If you get sick of exploring the surface world, Great Basin also harbors a subterranean spectacle, the ornately adorned limestone cavern known as Lehman Caves. With alpine peaks, caves, ancient trees, and inky black night skies, it may seem miraculous that Great Basin remains one of the least visited national parks in the country. In 2015, Great Basin was visited by 98% fewer people than that big hole in the ground known as the Grand Canyon. Hopefully the photos on this page encourage you to stay far, far away 🙂
A few weekends back I led my semester-ly geology field trip to Rocky Mountain National Park. Each time I end up finding new gems that I had previously overlooked, such as the spectacular stream meanders along the Fall River pictured above. One good flood and the stream will erode through the narrow strip of land separating the two meanders, leaving the bend in the middle of the photo high and dry. Places like this are a great opportunity for students to see in action a geologic process that every introductory geology instructor teaches in the classroom.
Despite many areas of the park still being covered in umpteen feet of snow, wildflowers are beginning to appear in the lower elevations around Estes Park:
The biggest cause for excitement actually occurred after the field trip was over. I had intended to stick around in the park for a longer hike after setting the students free, but I quickly realized I had left my filled camelback on the kitchen counter. Lacking any sort of water carrying device, not wanting to shell out the cash to buy one, nor desiring to try to fashion one out of ungulate intestines, that plan was foiled. In lieu of a hike I headed for a short stroll around Lily Lake to try to get some pictures of the incoming storm enveloping Longs Peak.
While snapping the above photo, I was startled by what sounded like a cannonball being dropped into the lake behind behind me. My initial suspicion of hooligans launching boulders into the lake was discredited when I turned around and saw no one within half a mile. I made my way to the edge of the lake and remained motionless; after a few moments, this little guy appeared:
Noticing the presence of a nearby mass of chewed up sticks (above), I hastily assumed I was in the presence of a beaver.

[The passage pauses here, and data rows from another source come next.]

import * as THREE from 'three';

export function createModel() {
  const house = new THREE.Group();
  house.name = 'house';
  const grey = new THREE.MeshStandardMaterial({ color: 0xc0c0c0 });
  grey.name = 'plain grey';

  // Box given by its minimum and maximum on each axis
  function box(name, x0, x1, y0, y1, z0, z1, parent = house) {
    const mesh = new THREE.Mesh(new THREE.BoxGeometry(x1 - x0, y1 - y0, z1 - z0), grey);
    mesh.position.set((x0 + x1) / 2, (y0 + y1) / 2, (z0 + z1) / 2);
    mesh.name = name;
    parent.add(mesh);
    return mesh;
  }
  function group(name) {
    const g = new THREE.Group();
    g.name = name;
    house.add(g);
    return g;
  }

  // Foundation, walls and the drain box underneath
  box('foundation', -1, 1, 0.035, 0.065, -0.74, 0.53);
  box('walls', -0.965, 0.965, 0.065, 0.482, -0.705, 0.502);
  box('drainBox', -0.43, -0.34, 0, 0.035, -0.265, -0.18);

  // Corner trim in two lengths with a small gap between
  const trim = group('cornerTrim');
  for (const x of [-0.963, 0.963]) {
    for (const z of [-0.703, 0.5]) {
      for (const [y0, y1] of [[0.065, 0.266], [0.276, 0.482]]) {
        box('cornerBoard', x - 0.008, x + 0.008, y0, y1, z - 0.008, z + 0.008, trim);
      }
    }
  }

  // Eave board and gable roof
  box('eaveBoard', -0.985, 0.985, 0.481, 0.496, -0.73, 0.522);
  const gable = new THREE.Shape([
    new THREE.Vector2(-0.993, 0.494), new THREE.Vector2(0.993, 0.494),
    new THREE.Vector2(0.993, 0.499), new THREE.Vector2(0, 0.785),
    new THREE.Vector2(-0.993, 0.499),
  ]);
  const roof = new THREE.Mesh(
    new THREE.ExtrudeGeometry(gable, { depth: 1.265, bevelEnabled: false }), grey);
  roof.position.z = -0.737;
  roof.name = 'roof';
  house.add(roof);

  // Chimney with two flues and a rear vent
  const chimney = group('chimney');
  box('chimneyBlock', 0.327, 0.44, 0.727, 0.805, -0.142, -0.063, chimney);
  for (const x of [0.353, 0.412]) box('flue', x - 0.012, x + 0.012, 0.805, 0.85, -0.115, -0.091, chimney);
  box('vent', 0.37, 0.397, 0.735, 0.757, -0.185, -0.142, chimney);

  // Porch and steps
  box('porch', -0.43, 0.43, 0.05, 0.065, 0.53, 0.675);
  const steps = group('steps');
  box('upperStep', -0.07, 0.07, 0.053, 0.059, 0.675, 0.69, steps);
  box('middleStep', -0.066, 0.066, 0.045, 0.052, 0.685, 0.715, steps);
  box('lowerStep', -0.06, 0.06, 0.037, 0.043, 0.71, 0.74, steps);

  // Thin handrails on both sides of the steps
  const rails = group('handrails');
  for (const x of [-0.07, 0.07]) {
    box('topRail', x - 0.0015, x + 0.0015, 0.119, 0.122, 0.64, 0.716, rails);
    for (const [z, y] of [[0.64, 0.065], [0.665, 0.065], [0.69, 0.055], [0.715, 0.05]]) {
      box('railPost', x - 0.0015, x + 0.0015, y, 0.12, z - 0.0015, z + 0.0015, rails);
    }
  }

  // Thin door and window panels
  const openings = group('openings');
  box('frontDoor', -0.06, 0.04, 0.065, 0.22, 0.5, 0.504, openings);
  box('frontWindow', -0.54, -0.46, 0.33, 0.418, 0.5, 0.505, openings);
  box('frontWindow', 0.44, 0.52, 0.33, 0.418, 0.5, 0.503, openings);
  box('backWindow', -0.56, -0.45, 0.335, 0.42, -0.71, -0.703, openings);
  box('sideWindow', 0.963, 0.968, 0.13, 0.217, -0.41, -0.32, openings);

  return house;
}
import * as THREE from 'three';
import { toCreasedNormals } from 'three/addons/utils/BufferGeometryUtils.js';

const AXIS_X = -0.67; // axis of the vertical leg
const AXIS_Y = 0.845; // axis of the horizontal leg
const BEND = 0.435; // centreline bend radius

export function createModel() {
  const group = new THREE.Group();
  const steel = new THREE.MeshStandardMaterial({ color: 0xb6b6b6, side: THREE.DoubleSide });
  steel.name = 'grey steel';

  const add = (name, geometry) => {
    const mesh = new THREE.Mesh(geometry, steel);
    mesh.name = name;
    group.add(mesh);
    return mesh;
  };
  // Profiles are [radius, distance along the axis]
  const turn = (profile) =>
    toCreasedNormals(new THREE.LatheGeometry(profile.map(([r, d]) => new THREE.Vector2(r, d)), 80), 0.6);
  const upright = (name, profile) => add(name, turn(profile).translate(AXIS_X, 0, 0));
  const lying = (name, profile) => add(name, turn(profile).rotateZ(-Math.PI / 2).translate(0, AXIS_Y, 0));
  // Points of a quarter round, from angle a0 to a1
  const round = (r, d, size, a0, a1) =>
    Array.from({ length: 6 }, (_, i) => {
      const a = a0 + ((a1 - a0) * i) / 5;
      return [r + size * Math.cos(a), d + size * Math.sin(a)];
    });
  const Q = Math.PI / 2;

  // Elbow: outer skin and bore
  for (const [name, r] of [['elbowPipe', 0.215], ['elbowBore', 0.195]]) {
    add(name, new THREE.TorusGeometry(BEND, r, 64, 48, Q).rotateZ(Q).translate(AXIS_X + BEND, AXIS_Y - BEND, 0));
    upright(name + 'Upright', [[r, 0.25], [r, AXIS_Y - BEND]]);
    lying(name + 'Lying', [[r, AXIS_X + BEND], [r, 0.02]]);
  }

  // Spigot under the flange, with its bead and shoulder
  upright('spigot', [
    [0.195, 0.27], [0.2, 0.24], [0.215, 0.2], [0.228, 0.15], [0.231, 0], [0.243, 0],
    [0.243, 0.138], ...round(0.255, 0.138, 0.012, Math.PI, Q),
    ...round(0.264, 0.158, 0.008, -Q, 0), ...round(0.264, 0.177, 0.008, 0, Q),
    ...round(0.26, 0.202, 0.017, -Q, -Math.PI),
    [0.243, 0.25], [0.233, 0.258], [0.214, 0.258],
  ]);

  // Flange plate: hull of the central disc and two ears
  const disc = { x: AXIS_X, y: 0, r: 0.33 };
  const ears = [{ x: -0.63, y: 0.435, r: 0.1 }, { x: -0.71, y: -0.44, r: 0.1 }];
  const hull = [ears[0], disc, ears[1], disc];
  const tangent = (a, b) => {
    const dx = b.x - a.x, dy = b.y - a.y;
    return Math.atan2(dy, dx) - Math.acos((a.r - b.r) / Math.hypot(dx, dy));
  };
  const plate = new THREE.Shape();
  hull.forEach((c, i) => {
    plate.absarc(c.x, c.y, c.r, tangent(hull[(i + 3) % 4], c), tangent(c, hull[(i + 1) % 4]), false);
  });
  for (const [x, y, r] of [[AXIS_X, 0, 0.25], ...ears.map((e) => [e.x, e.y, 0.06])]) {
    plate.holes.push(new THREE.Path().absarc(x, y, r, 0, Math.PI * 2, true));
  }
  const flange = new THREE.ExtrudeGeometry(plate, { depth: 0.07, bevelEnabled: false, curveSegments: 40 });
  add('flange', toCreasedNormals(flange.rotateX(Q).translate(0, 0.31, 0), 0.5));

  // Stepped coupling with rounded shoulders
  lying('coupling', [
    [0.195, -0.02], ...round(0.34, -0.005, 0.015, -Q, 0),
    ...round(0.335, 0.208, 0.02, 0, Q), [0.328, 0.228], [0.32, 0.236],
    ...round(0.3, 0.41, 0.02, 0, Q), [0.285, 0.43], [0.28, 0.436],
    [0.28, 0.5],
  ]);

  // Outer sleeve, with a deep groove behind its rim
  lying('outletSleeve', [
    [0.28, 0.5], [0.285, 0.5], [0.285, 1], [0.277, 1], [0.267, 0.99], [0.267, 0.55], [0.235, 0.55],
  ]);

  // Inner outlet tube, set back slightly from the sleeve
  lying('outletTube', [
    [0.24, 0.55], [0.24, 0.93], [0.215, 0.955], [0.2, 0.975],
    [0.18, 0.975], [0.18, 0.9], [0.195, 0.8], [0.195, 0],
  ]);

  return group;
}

In short time, a second critter appeared and the pair began to tussle, albeit sadly behind a willow bush from my point of view. It soon became clear that these animals were more agile and less chunky and rotund than your typical beaver. Not being able to see them clearly with the naked eye, my next guess was river otter, which persisted until I got home and took a closer look at the pictures below. Otters would have a tough time leading their carnivorous lifestyles with only those gigantic incisors to work with. I was out of ideas (this is why I lead geology field trips, not wildlife watching trips…) , so I was forced to the internet where I learned that I had just seen my first muskrat.
Finally, on the way home, I made a quick stop at a rock shop in Estes Park that I’ve driven past dozens of times. I quickly discovered that knowledge of basic geological principles is not a prerequisite for owning a rock shop when I found a large bin of black limestone labeled: